*Provided records*:
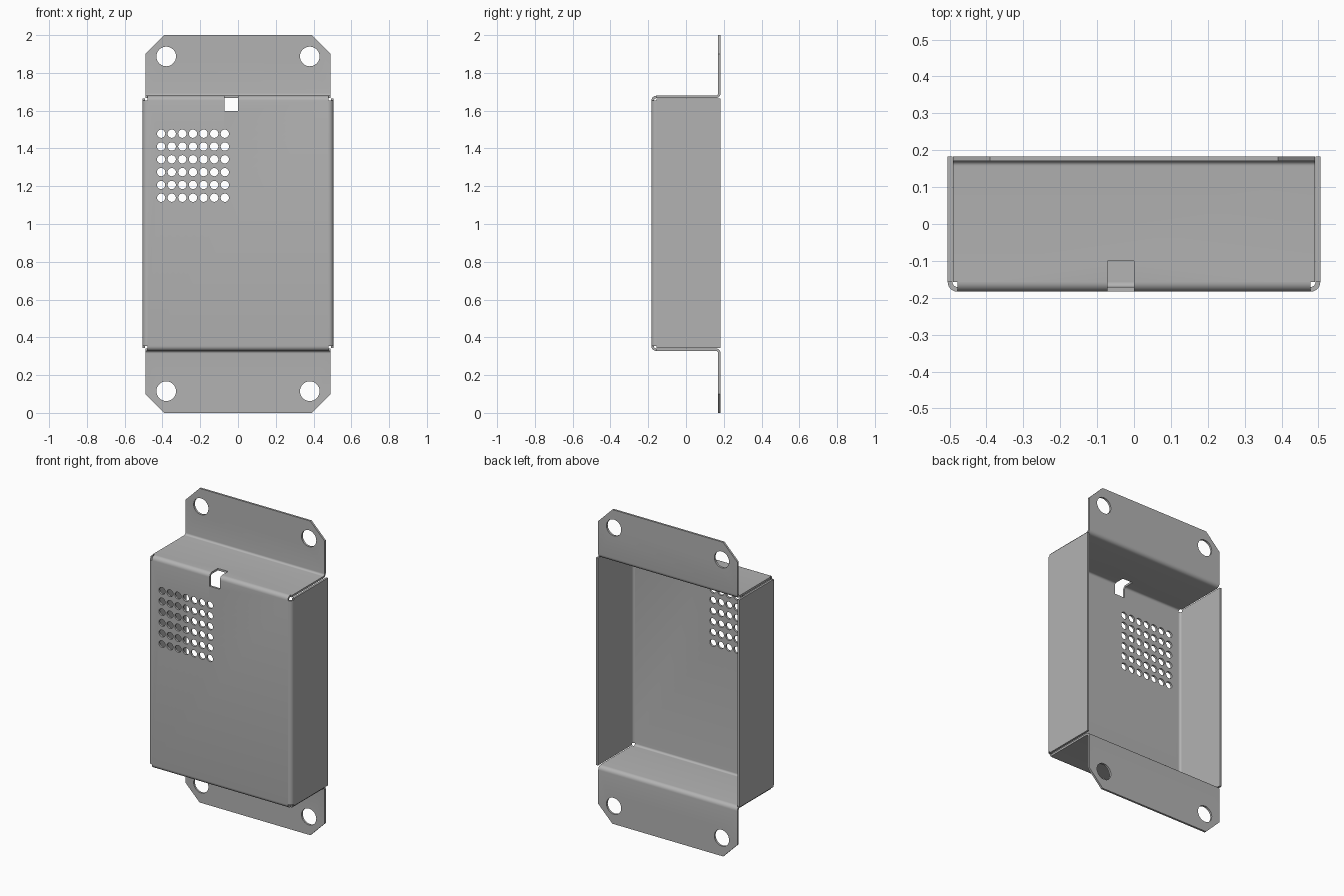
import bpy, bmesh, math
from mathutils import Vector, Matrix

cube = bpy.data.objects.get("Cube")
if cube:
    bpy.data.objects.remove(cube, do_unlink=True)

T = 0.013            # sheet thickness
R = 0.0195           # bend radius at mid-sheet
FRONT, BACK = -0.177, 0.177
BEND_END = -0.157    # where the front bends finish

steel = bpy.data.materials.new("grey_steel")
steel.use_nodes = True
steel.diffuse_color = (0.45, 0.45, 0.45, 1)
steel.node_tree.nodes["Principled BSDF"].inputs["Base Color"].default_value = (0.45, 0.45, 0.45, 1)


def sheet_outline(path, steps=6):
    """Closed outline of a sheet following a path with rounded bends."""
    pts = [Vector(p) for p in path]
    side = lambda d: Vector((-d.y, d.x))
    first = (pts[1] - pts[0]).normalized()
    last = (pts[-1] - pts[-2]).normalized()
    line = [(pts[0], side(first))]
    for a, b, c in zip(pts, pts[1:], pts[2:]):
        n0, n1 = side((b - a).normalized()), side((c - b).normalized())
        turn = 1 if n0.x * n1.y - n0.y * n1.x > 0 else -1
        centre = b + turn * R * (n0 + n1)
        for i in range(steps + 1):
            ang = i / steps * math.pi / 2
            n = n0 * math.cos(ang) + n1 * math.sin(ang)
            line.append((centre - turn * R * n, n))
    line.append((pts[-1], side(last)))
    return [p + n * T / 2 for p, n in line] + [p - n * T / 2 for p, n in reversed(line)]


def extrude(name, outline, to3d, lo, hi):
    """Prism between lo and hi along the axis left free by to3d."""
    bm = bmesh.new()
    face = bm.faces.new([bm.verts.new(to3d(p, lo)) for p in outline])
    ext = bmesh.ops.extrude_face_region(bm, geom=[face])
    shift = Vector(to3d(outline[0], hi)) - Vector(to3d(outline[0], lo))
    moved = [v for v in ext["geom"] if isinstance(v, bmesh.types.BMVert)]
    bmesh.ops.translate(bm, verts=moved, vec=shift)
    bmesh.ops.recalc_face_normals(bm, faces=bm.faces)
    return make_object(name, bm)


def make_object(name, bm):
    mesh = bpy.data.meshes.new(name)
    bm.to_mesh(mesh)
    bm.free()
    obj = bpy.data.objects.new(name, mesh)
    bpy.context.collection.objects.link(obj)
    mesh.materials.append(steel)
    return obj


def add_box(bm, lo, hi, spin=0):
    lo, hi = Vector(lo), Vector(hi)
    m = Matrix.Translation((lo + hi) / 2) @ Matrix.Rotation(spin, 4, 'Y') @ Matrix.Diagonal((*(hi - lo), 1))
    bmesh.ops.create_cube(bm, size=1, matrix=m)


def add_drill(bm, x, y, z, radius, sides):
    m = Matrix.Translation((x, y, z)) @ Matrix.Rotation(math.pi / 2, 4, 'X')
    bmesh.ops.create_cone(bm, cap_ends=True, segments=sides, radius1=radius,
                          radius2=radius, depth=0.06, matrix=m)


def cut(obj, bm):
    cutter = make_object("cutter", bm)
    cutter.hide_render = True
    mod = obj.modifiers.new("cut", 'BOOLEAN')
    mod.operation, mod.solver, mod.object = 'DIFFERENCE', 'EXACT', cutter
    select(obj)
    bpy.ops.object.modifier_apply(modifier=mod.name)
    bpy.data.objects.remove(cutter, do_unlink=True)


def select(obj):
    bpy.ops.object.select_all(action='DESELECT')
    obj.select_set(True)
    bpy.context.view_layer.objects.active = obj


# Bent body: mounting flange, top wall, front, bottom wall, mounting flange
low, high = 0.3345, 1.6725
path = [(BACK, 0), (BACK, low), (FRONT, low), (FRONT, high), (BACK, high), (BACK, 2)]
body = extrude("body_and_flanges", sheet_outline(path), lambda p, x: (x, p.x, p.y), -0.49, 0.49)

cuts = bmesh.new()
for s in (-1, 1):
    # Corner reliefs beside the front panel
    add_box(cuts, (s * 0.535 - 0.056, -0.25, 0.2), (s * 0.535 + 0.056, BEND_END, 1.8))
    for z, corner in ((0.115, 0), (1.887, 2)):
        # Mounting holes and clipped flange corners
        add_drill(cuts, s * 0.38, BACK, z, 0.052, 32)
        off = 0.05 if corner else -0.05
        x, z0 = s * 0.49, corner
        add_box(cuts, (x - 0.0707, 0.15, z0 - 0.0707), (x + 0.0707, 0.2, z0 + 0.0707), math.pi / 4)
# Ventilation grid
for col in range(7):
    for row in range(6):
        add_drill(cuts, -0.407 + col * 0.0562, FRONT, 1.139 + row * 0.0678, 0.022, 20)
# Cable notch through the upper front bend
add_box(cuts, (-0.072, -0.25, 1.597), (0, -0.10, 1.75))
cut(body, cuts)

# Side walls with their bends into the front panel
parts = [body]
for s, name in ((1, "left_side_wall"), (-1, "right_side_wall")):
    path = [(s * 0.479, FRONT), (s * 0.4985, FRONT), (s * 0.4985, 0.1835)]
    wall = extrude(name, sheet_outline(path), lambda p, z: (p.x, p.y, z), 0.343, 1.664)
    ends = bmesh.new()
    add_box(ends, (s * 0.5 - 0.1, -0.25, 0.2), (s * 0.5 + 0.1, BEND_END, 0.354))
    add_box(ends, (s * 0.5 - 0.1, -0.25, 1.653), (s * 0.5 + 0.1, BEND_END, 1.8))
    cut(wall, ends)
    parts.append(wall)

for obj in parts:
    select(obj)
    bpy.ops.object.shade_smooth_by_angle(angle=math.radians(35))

*Problem to work on*: Across the listing above, report every line where "True" occurs.

*Response to this task*:
    bpy.data.objects.remove(cube, do_unlink=True)
steel.use_nodes = True
    bmesh.ops.create_cone(bm, cap_ends=True, segments=sides, radius1=radius,
    cutter.hide_render = True
    bpy.data.objects.remove(cutter, do_unlink=True)
    obj.select_set(True)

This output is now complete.